Hi. How are ya? Has the Fall weather hit where you live yet? Well we had about two days of below 90 degrees. Just enough to tease me, to make me think of cool evenings, light jackets, sleeping with covers again.
And then, Wham! 98 degrees and higher. I blame this tutorial on the heat. If the temperature goes above 90, strange things happen to me.
Like painting a crown with ‘faux’ jewels on it. I mean, why on earth would anyone want to paint jewels when you can just simply glue some real fake ones on the canvas, right?
Real. Fake. Jewels. Like that?
I actually glued some real fake jewels on a painting of Iridessa. But that was a painting for an 11 year old young lady.
And they made her very happy.
I like when my paintings make people happy.
I like when my paintings make me happy.
See that painting on the left? I wasn’t happy. I knew the crown was, um, ‘off’ when I shared it here before. I had to look at it for a while to see what was wrong.
Luckily, it was when we had 2 days of Indian Summer weather and I repainted the monogram with a new crown.
When I started painting the jewels they didn’t look right. Flat, no dimension. I knew the client didn’t want glitter or pearl paint and I was stuck. So I googled.
How to paint jewels. How to paint gemstones. How to paint diamonds. Paintings of jewels. Jewel paintings.
Apparently no one but me paints jewels. (which I don’t believe – I just don’t think they labeled their paintings with “painted jewels”.)
So I played around with it for a day or so and finally, finally I was happy. So happy that I wanted to share how to paint jewels on my blog.
I started with a sketch. I always start with a sketch. The end result doesn’t always look like the sketch, but I always start with one.
I painted the circular ovals light gray.
I know. They’re not circles and they’re not quite ovals. Part of the heatstroke, ok?
I added darker gray to the outside edge and then created an inner, uh, ‘oval’.
We’ll just go with that.
Then I made little lines with the darker gray that will hopefully look like facets when I’m done.

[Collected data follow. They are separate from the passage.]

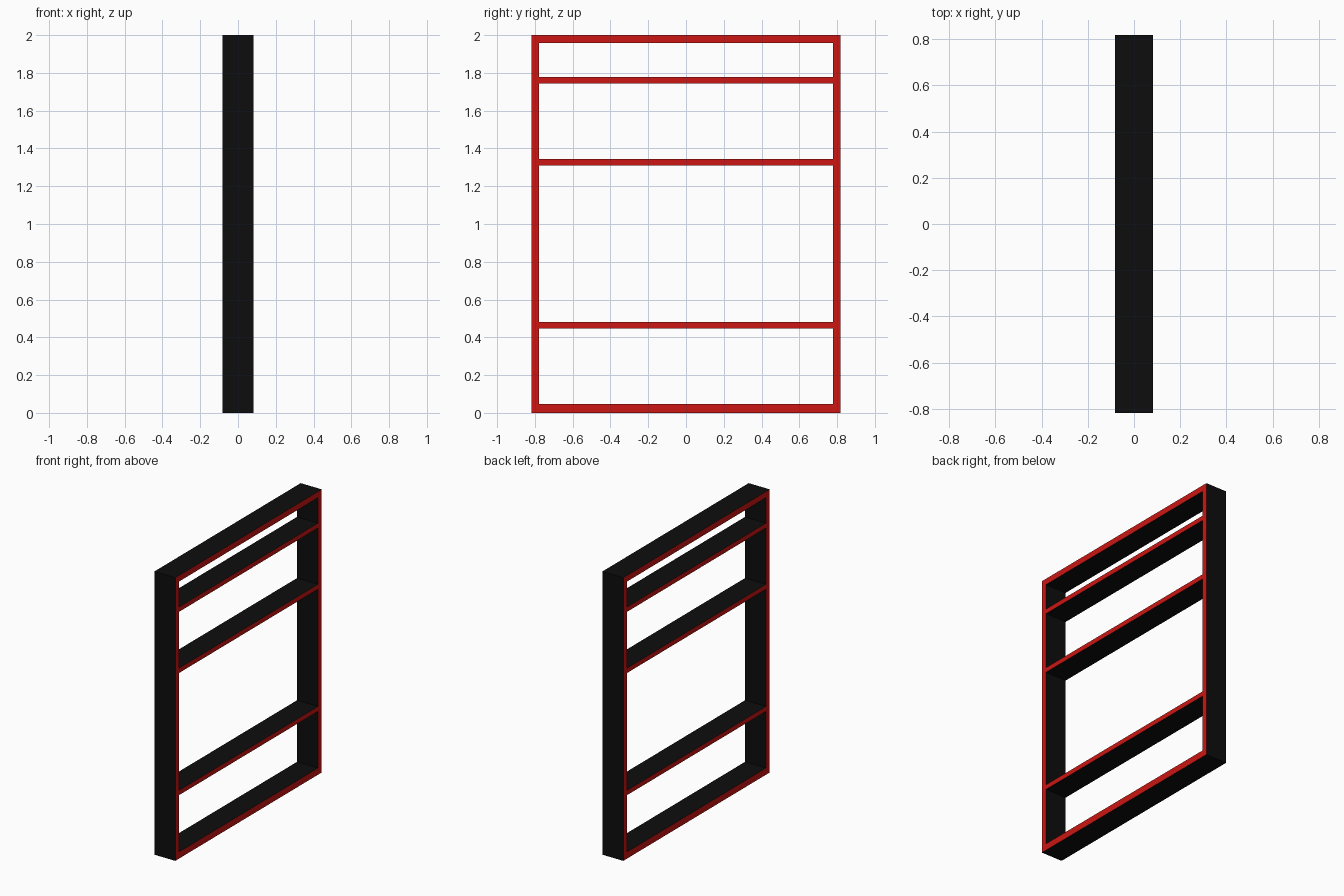
import bpy, bmesh

if "Cube" in bpy.data.objects:
    bpy.data.objects.remove(bpy.data.objects["Cube"])

D = 0.082            # half depth (x)
W, WI = 0.817, 0.777  # outer / inner half width (y)
TOP, BOT, H = 1.957, 0.047, 2.0


def material(name, color):
    m = bpy.data.materials.new(name)
    m.diffuse_color = color
    m.use_nodes = True
    m.node_tree.nodes["Principled BSDF"].inputs["Base Color"].default_value = m.diffuse_color
    return m


black = material("black_panel", (0.004, 0.004, 0.004, 1))
red = material("red_edge", (0.6, 0.008, 0.006, 1))


def finish(name, bm):
    """Colour the edges facing +x / -x red, everything else black."""
    bmesh.ops.recalc_face_normals(bm, faces=bm.faces)
    for f in bm.faces:
        f.material_index = 1 if abs(f.normal.x) > 0.9 else 0
    me = bpy.data.meshes.new(name)
    bm.to_mesh(me)
    bm.free()
    me.materials.append(black)
    me.materials.append(red)
    ob = bpy.data.objects.new(name, me)
    bpy.context.collection.objects.link(ob)


# Outer frame: a rectangular ring extruded through the depth
bm = bmesh.new()
outer = [(-W, 0), (W, 0), (W, H), (-W, H)]
inner = [(-WI, BOT), (WI, BOT), (WI, TOP), (-WI, TOP)]
o, i = [[bm.verts.new((-D, y, z)) for y, z in ring] for ring in (outer, inner)]
ring = [bm.faces.new((o[k], o[(k + 1) % 4], i[(k + 1) % 4], i[k])) for k in range(4)]
ext = bmesh.ops.extrude_face_region(bm, geom=ring, use_keep_orig=True)
moved = [g for g in ext["geom"] if isinstance(g, bmesh.types.BMVert)]
bmesh.ops.translate(bm, verts=moved, vec=(2 * D, 0, 0))
finish("outer_frame", bm)

# Shelves spanning between the side panels
for name, z0, z1 in (("lower_shelf", 0.448, 0.482),
                     ("middle_shelf", 1.311, 1.345),
                     ("upper_shelf", 1.743, 1.777)):
    bm = bmesh.new()
    bmesh.ops.create_cube(bm, size=1)
    for v in bm.verts:
        v.co = (v.co.x * 2 * D, v.co.y * 2 * WI, z0 if v.co.z < 0 else z1)
    finish(name, bm)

Then I started adding white.
I use craft-paint white. Not artist-tube white. What’s the difference? Coverage. Opacity. It takes more coats with craft paint than it does with tube acrylics.
It’s also why my ‘layering method’ works though. So I stick with craft paints.
(And they’re cheaper. Lots, lots, cheaper.)
Paint white from the outside edge, moving inward.
Next, add white right next to the dark gray line and next to the inner circle.
If you cover the gray line, no worries, because of the craft paint not covering in one coat, ok?
Then add white to the inner circle.
Hey! Do you like how I switched from what I did into writing as if you’re really gonna paint some gemstones?
I live in my own little world of paint, Friends. It’s a happy little world.
Except when it’s 85 degrees at 9:00 at night and some guy who can’t sing a lick just dropped his pants on The X Factor.
I’m dead serious. It just happened.
Moving on . . .
. . . to my happy little paint world – apply a wash of white to the entire ‘gemstone’.
Now, it might look just fine after a wash. It might need a 2nd one. I added a 2nd one.
Then I had to add a little extra shading ‘cause I made it too white.
It’s the heat, I tell ya. It’s the first day of Fall – or is it tomorrow? Whatever! It should not be so dang hot! I should be painting pumpkins and witches and black cats and . . .
I’ll stop now.
If one day in the near, or distant, future you want to paint a crown, now you know how to paint jewels that look not-so-bad.
Even if it’s not 98 degrees.